#### WHAT NEEDS TO BE DONE:
Return a copy of every line in the records that includes the word "metal".

#### Stored items from a collection:
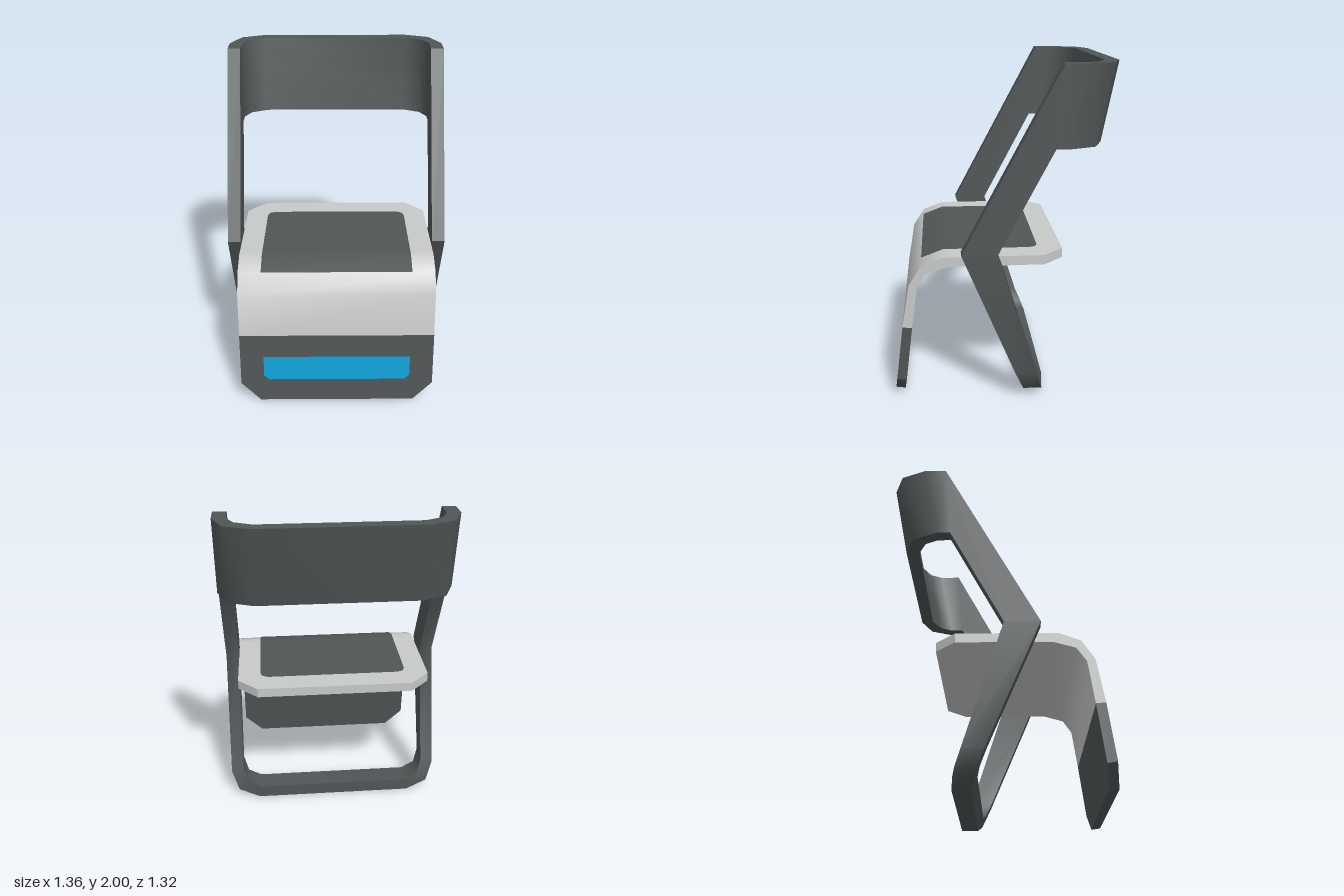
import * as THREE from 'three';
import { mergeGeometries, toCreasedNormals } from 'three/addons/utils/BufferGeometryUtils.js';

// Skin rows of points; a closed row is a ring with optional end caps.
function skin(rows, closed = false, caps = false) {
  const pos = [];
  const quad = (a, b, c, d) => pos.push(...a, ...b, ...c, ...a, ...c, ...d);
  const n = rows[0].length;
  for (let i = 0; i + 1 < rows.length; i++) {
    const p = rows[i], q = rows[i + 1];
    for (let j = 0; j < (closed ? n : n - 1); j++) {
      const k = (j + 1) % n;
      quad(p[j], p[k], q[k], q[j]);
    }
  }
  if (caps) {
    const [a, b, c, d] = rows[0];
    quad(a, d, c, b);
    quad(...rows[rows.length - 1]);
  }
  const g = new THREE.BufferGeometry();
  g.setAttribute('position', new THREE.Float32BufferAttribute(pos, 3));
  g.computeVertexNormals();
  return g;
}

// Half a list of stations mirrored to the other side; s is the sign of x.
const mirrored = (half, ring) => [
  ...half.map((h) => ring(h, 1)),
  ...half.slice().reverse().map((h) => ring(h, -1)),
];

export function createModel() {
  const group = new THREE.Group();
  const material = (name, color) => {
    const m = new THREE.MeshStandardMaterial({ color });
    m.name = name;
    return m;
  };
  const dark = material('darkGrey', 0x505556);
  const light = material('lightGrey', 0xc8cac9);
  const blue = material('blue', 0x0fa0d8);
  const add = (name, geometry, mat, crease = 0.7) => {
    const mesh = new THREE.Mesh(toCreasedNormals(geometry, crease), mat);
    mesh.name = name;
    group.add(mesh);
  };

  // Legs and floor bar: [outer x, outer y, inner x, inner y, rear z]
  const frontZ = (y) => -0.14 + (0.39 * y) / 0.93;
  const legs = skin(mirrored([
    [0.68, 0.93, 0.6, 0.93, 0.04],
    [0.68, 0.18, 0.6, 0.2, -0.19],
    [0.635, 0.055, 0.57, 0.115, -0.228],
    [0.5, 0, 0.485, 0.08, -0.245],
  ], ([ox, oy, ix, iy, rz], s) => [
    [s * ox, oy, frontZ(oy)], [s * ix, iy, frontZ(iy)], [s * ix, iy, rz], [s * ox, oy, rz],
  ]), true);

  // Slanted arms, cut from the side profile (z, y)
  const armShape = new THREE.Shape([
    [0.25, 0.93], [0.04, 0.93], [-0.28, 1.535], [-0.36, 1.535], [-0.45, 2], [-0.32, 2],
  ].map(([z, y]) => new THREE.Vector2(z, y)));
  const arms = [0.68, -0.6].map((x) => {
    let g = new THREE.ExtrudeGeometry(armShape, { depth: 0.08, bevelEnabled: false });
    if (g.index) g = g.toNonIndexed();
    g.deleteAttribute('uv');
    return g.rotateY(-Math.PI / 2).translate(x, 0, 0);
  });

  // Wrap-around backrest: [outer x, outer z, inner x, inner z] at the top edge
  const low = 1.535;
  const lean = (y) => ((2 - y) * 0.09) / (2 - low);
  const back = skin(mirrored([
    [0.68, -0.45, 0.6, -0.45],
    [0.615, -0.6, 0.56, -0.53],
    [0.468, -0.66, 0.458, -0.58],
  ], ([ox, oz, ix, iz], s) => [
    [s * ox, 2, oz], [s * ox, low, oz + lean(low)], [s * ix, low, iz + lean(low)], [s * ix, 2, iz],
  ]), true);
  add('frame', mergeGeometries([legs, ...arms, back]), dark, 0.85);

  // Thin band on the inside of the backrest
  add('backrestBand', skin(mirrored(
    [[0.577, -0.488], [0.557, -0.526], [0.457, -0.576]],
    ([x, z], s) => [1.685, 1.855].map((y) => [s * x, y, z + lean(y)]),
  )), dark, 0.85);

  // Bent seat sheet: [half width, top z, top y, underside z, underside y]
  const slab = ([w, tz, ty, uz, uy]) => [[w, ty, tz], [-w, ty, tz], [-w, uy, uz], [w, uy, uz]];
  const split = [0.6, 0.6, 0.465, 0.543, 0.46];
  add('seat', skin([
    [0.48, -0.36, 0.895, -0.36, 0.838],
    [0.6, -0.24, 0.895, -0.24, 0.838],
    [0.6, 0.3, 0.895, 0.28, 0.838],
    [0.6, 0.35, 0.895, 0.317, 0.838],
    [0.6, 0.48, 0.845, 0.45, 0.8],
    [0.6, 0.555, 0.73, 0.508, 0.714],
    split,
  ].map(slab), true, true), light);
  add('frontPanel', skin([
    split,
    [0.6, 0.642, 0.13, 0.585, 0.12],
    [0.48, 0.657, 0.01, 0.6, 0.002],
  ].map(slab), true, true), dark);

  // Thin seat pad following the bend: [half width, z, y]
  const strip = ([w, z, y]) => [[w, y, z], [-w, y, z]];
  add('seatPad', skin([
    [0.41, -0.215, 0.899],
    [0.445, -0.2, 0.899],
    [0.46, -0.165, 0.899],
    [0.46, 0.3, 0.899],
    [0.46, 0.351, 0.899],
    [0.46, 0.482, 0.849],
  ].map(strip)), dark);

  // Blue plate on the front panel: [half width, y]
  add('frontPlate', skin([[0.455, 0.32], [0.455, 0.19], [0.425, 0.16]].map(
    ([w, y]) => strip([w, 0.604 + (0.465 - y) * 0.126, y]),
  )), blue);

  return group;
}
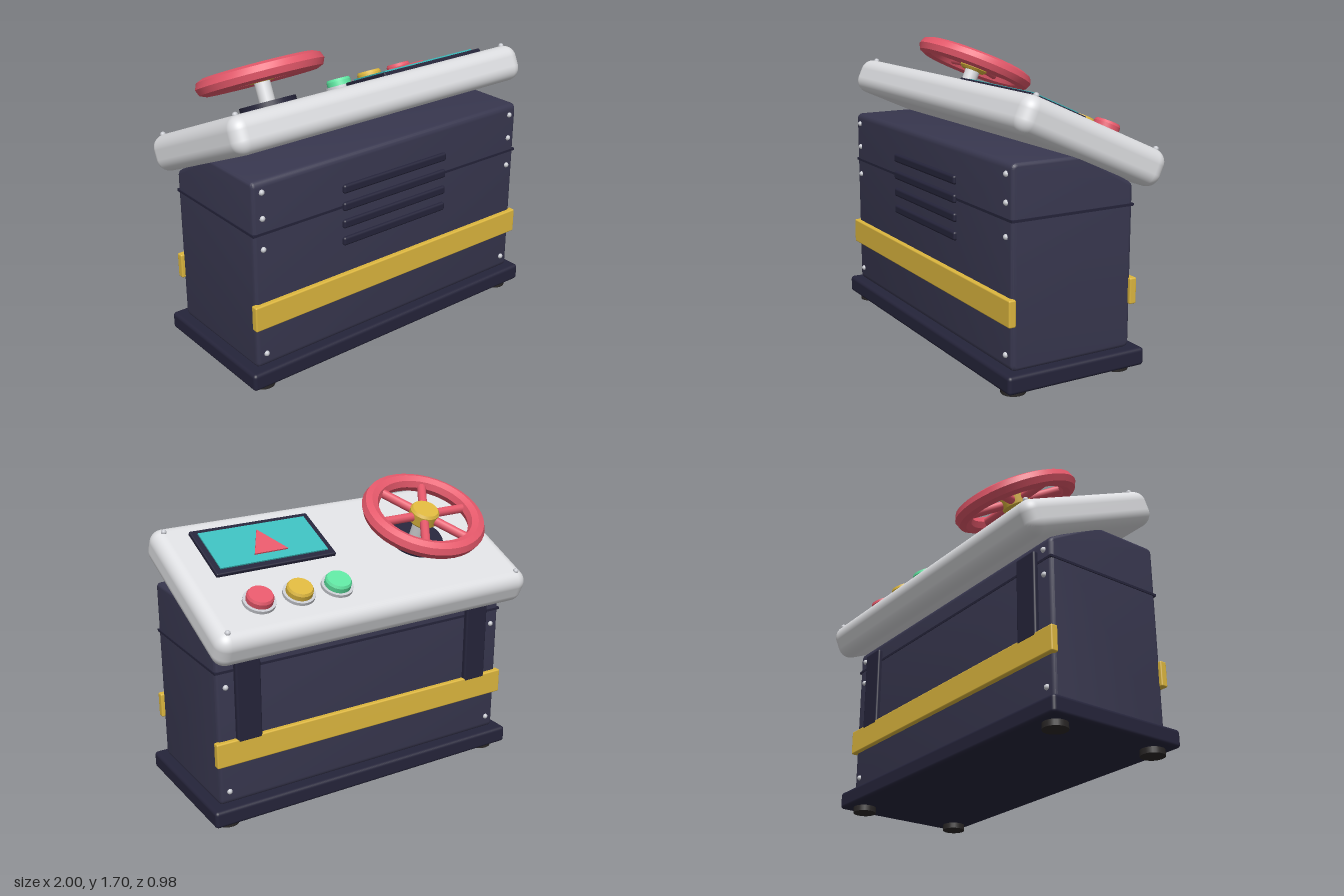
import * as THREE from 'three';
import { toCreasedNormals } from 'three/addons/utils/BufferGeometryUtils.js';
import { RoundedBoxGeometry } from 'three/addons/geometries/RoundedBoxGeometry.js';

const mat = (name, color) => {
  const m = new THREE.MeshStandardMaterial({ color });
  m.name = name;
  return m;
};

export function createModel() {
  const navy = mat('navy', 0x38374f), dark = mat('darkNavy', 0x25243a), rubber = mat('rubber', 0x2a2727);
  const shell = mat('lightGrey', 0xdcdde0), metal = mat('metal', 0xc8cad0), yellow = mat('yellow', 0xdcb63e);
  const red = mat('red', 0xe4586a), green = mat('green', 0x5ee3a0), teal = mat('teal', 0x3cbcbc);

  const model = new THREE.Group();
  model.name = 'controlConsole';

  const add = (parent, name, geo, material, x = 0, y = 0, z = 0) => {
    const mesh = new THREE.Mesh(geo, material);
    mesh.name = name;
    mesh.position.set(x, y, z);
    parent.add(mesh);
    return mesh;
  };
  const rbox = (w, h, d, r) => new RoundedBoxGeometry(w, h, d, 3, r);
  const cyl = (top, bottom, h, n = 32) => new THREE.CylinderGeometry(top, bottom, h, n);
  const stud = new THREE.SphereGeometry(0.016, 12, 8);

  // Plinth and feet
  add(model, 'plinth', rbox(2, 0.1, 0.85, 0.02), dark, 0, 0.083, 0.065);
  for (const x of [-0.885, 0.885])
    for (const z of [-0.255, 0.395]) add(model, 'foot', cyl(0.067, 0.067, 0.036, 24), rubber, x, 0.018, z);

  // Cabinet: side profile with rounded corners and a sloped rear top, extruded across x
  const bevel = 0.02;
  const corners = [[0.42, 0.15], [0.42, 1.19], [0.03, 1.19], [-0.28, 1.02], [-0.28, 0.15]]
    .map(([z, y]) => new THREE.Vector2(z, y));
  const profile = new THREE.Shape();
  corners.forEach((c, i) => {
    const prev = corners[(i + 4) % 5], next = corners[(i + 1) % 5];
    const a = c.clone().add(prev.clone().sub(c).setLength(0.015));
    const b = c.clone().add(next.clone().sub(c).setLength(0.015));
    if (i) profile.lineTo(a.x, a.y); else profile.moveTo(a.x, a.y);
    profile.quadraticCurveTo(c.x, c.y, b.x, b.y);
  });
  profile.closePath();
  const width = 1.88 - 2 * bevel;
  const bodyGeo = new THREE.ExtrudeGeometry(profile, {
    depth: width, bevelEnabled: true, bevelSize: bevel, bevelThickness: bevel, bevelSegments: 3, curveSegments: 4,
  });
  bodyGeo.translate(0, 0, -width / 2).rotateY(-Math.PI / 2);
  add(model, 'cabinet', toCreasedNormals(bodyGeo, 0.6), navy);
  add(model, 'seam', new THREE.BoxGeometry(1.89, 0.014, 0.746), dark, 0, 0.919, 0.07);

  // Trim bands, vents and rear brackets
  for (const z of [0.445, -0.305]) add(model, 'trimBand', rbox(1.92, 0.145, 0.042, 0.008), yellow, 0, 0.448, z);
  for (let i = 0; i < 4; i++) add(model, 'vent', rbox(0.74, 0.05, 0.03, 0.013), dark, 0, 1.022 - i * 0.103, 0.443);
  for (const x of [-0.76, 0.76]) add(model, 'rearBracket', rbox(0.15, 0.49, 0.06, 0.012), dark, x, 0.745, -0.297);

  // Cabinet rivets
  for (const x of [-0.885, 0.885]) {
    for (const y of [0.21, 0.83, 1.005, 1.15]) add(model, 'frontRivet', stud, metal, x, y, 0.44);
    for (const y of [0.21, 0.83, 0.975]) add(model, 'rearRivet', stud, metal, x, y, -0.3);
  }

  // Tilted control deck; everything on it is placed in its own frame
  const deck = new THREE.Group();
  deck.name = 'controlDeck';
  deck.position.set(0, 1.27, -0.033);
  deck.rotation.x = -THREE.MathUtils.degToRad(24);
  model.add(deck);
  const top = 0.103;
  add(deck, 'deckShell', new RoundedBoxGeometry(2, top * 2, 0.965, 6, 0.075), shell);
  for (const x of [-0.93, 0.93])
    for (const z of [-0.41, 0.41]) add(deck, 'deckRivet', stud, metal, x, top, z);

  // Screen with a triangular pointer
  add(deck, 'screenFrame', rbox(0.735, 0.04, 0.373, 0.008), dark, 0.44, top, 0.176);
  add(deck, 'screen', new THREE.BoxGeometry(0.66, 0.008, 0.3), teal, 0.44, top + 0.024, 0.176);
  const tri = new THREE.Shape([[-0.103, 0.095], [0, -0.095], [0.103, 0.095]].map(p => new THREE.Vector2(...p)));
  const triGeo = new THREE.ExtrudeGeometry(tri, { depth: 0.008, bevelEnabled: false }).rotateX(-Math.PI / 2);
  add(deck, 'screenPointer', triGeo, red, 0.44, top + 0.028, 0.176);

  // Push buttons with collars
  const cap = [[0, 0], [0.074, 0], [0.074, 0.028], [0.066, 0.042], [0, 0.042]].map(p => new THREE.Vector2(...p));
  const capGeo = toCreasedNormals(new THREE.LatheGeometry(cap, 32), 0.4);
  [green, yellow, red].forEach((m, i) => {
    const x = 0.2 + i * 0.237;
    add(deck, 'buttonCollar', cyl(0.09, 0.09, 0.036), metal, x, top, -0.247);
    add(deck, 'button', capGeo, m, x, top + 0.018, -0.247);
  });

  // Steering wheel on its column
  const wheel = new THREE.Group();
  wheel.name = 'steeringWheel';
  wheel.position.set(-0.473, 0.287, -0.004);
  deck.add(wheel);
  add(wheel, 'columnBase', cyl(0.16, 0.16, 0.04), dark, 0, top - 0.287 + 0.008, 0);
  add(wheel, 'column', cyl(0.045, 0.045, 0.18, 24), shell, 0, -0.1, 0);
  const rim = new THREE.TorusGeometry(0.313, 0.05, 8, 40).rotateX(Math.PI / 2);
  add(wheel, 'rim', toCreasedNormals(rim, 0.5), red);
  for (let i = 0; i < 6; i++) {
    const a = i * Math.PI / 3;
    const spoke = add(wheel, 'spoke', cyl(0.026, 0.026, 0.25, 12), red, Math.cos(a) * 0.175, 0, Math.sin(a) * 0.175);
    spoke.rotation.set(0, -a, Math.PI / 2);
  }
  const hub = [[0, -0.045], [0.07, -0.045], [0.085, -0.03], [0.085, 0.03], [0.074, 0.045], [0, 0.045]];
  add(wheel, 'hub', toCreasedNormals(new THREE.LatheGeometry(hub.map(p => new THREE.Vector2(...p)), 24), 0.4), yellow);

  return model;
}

#### TASK RESULT:
  const shell = mat('lightGrey', 0xdcdde0), metal = mat('metal', 0xc8cad0), yellow = mat('yellow', 0xdcb63e);
    for (const y of [0.21, 0.83, 1.005, 1.15]) add(model, 'frontRivet', stud, metal, x, y, 0.44);
    for (const y of [0.21, 0.83, 0.975]) add(model, 'rearRivet', stud, metal, x, y, -0.3);
    for (const z of [-0.41, 0.41]) add(deck, 'deckRivet', stud, metal, x, top, z);
    add(deck, 'buttonCollar', cyl(0.09, 0.09, 0.036), metal, x, top, -0.247);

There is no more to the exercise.